*** Opening of DATA FOR THIS EXERCISE ***
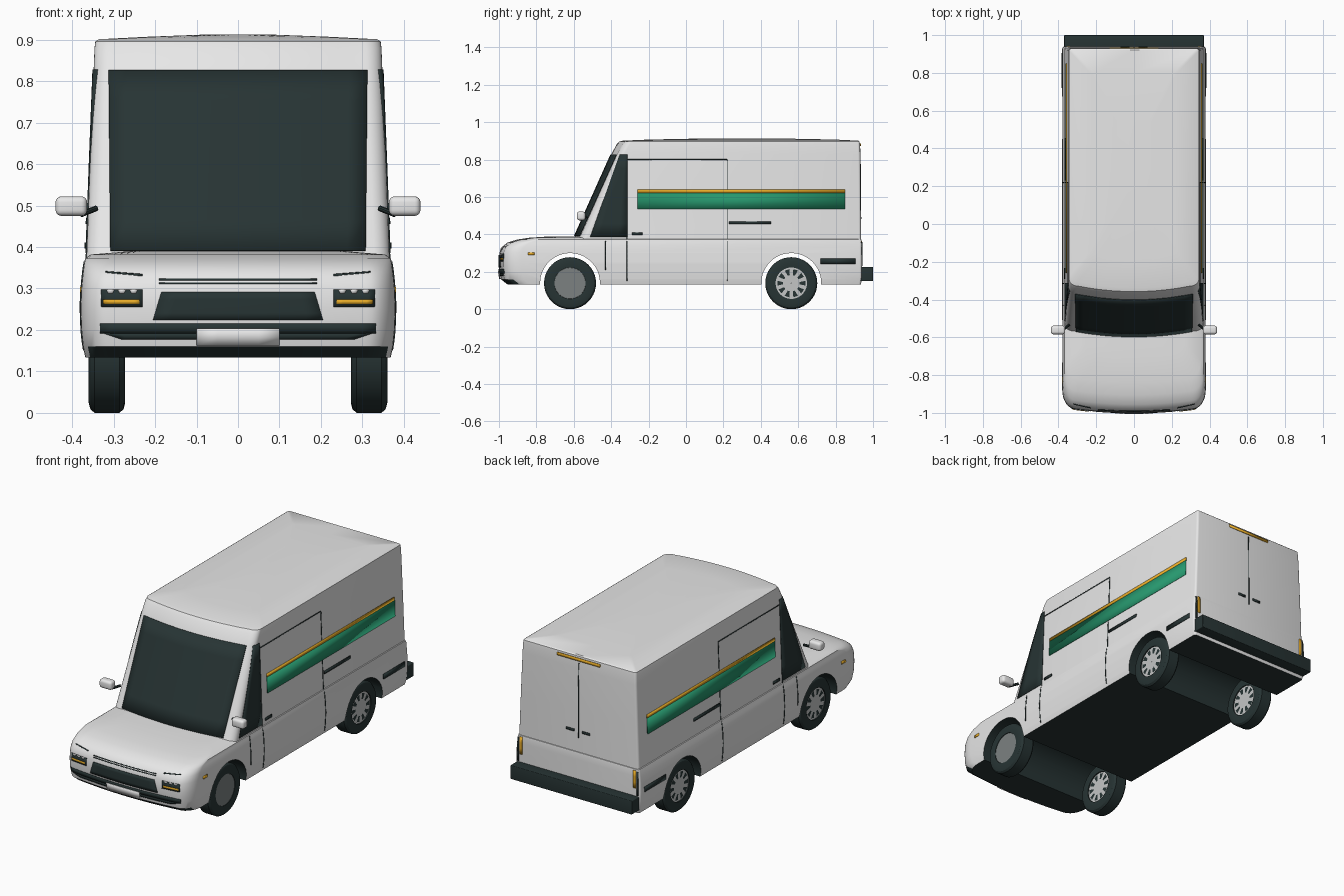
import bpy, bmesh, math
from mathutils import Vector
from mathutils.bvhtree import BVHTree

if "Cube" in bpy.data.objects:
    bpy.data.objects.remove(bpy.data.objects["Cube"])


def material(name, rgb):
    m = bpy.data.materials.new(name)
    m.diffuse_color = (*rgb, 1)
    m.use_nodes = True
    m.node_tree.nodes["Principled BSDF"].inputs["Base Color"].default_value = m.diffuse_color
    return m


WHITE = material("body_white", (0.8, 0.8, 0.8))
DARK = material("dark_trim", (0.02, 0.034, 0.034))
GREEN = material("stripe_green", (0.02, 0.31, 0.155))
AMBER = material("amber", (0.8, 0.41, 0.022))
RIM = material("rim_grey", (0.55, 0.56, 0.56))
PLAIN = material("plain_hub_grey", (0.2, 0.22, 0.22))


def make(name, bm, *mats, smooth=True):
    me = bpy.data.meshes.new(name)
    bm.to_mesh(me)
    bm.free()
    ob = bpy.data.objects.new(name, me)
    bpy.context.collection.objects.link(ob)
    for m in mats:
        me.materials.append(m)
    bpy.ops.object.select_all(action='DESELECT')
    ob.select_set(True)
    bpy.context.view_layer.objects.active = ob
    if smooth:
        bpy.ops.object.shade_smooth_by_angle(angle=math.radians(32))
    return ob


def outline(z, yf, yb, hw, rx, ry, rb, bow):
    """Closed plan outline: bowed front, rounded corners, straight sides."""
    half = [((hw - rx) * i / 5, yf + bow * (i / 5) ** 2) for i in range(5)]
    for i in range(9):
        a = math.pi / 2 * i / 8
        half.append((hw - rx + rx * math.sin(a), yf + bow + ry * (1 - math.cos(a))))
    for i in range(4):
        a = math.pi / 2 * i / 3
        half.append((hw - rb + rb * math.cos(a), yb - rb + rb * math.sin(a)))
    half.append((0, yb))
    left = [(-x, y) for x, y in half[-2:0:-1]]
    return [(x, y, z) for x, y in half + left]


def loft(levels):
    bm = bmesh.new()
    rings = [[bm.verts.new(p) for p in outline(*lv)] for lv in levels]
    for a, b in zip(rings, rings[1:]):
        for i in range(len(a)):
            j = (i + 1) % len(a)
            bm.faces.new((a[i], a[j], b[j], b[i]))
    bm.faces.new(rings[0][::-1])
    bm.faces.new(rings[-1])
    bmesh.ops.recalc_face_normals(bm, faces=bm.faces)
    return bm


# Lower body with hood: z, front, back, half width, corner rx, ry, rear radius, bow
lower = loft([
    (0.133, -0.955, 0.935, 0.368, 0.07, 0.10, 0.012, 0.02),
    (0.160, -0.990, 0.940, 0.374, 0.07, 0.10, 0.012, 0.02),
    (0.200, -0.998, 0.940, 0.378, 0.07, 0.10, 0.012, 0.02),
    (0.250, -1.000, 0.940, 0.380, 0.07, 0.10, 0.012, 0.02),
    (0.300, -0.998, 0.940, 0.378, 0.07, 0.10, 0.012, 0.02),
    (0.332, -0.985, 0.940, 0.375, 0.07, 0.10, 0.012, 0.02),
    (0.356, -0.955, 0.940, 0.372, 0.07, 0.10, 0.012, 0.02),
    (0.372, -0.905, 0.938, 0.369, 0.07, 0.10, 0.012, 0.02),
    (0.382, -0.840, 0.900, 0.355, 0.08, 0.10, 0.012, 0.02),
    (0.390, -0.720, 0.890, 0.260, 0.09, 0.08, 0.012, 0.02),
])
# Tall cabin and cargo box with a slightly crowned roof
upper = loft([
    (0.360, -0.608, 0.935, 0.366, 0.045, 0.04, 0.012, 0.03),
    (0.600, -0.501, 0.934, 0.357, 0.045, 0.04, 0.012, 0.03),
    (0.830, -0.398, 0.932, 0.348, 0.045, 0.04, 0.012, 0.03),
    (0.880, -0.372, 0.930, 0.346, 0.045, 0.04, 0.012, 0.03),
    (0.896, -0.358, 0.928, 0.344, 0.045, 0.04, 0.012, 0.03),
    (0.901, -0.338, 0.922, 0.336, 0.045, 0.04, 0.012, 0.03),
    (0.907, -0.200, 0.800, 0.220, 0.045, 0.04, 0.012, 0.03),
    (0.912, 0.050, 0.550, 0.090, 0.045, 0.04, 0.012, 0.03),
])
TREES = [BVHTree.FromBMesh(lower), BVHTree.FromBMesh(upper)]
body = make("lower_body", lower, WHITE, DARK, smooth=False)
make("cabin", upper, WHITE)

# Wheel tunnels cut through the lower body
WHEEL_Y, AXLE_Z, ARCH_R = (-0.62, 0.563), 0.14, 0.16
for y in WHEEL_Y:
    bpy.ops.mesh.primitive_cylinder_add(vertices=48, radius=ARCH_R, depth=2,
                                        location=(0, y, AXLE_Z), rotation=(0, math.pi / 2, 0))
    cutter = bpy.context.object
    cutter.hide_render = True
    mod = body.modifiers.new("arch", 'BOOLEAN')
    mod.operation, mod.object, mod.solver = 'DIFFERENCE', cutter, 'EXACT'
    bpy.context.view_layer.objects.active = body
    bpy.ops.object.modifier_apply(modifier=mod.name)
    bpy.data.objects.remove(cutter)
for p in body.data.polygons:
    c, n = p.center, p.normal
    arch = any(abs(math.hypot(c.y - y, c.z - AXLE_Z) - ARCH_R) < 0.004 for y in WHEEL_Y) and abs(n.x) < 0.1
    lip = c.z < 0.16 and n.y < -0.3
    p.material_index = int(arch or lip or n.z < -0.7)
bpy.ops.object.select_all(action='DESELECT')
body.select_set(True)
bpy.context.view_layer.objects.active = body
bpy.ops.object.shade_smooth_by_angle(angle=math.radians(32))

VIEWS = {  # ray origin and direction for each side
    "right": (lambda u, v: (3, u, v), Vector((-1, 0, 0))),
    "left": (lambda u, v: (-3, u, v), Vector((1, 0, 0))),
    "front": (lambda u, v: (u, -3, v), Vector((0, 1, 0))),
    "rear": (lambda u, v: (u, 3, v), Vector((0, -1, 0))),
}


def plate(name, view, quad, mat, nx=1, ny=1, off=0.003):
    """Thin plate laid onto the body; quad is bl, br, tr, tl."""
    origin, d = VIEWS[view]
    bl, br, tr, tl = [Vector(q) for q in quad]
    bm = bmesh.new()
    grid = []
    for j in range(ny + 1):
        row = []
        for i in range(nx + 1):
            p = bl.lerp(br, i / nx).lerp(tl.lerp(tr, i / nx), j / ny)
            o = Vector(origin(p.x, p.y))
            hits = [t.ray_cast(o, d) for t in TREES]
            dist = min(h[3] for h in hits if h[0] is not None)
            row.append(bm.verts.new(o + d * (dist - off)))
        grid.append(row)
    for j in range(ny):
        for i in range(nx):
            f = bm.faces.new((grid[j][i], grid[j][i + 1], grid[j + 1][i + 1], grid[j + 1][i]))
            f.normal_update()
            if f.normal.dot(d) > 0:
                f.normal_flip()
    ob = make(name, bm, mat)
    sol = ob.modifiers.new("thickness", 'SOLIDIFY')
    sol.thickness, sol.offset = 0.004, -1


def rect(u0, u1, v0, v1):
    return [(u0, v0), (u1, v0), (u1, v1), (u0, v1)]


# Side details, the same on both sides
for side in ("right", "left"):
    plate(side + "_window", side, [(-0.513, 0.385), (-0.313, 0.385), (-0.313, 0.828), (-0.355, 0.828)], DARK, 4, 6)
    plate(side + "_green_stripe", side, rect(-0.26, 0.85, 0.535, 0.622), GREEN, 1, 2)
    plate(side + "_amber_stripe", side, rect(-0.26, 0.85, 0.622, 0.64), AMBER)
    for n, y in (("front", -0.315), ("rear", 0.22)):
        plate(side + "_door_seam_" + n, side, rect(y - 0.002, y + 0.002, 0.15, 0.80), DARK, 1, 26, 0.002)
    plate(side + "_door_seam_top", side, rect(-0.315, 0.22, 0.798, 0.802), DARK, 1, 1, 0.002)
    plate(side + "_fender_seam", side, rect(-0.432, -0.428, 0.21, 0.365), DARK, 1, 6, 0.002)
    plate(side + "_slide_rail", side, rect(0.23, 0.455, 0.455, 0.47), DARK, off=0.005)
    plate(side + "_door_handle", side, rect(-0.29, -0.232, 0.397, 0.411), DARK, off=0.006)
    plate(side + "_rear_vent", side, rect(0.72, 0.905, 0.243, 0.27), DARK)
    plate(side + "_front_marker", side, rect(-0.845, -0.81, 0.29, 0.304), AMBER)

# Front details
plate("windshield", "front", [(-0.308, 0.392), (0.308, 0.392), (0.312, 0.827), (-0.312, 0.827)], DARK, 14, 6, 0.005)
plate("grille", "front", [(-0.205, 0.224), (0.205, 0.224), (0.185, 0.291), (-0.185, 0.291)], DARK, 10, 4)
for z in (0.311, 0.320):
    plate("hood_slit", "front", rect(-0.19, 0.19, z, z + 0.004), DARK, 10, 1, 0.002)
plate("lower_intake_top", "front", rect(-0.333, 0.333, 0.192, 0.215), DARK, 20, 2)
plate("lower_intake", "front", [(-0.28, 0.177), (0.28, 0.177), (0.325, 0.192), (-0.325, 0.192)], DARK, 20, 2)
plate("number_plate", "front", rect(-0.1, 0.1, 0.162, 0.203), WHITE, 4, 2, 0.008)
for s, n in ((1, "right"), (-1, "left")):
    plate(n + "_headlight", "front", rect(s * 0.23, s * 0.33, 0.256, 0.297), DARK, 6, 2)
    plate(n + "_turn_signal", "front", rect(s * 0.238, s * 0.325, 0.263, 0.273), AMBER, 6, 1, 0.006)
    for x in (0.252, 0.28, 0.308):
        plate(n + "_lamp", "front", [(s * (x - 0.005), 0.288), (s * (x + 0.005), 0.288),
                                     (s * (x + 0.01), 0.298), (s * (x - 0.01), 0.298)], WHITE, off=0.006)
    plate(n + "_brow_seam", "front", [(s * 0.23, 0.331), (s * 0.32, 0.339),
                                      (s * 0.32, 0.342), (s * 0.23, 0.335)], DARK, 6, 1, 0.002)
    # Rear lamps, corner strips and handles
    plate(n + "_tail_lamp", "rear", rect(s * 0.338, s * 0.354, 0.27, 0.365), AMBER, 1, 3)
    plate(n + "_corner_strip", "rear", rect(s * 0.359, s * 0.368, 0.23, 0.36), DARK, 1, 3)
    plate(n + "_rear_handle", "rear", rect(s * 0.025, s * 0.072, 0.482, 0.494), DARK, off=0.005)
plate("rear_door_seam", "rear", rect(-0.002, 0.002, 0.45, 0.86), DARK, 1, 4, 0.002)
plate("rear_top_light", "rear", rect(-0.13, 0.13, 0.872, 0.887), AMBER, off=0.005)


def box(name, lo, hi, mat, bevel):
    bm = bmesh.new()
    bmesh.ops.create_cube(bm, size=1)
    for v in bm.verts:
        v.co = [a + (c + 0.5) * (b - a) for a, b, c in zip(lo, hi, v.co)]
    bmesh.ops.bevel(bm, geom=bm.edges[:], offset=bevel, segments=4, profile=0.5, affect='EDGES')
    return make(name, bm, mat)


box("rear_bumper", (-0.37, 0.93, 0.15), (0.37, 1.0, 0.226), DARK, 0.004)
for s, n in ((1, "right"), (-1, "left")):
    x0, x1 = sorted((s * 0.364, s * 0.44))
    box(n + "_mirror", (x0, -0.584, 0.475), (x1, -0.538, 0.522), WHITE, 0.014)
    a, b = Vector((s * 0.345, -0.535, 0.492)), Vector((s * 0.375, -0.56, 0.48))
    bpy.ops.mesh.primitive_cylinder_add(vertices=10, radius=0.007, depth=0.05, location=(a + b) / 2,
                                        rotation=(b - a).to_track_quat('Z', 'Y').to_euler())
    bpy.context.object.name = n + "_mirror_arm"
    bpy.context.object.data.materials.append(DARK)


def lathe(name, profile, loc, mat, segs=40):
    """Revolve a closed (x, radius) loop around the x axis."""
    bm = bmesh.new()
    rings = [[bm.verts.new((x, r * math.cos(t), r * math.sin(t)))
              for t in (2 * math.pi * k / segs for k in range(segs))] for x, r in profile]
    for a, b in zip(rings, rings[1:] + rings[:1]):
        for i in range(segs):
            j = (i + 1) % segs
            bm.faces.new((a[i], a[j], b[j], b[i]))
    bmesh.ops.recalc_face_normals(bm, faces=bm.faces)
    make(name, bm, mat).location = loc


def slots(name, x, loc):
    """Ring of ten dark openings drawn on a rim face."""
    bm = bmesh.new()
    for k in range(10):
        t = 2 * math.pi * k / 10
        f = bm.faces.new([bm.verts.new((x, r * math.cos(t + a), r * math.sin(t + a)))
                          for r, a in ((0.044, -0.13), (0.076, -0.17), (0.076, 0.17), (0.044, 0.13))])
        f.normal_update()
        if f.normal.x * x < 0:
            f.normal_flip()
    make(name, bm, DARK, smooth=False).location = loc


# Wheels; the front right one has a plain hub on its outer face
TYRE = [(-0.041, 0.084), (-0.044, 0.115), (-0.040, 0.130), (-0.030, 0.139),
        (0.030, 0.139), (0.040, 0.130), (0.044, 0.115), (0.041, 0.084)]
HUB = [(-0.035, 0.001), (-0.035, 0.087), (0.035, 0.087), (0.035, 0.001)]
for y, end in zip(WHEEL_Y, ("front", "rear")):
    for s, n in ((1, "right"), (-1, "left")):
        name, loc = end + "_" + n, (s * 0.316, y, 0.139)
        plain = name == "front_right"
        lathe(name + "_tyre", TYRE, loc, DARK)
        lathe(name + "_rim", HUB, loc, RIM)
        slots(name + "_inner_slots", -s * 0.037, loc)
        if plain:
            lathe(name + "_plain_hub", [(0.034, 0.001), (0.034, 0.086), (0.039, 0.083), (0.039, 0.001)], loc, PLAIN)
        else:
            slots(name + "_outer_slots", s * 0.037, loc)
*** Close of DATA FOR THIS EXERCISE ***
WORK REQUEST: Reproduce, character for character, only the lines of the preceding data that start at the line with "half.append((0, yb))" and end at the line with "rings = [[bm.verts.new(p)", both included.

WRITTEN SOLUTION:
    half.append((0, yb))
    left = [(-x, y) for x, y in half[-2:0:-1]]
    return [(x, y, z) for x, y in half + left]


def loft(levels):
    bm = bmesh.new()
    rings = [[bm.verts.new(p) for p in outline(*lv)] for lv in levels]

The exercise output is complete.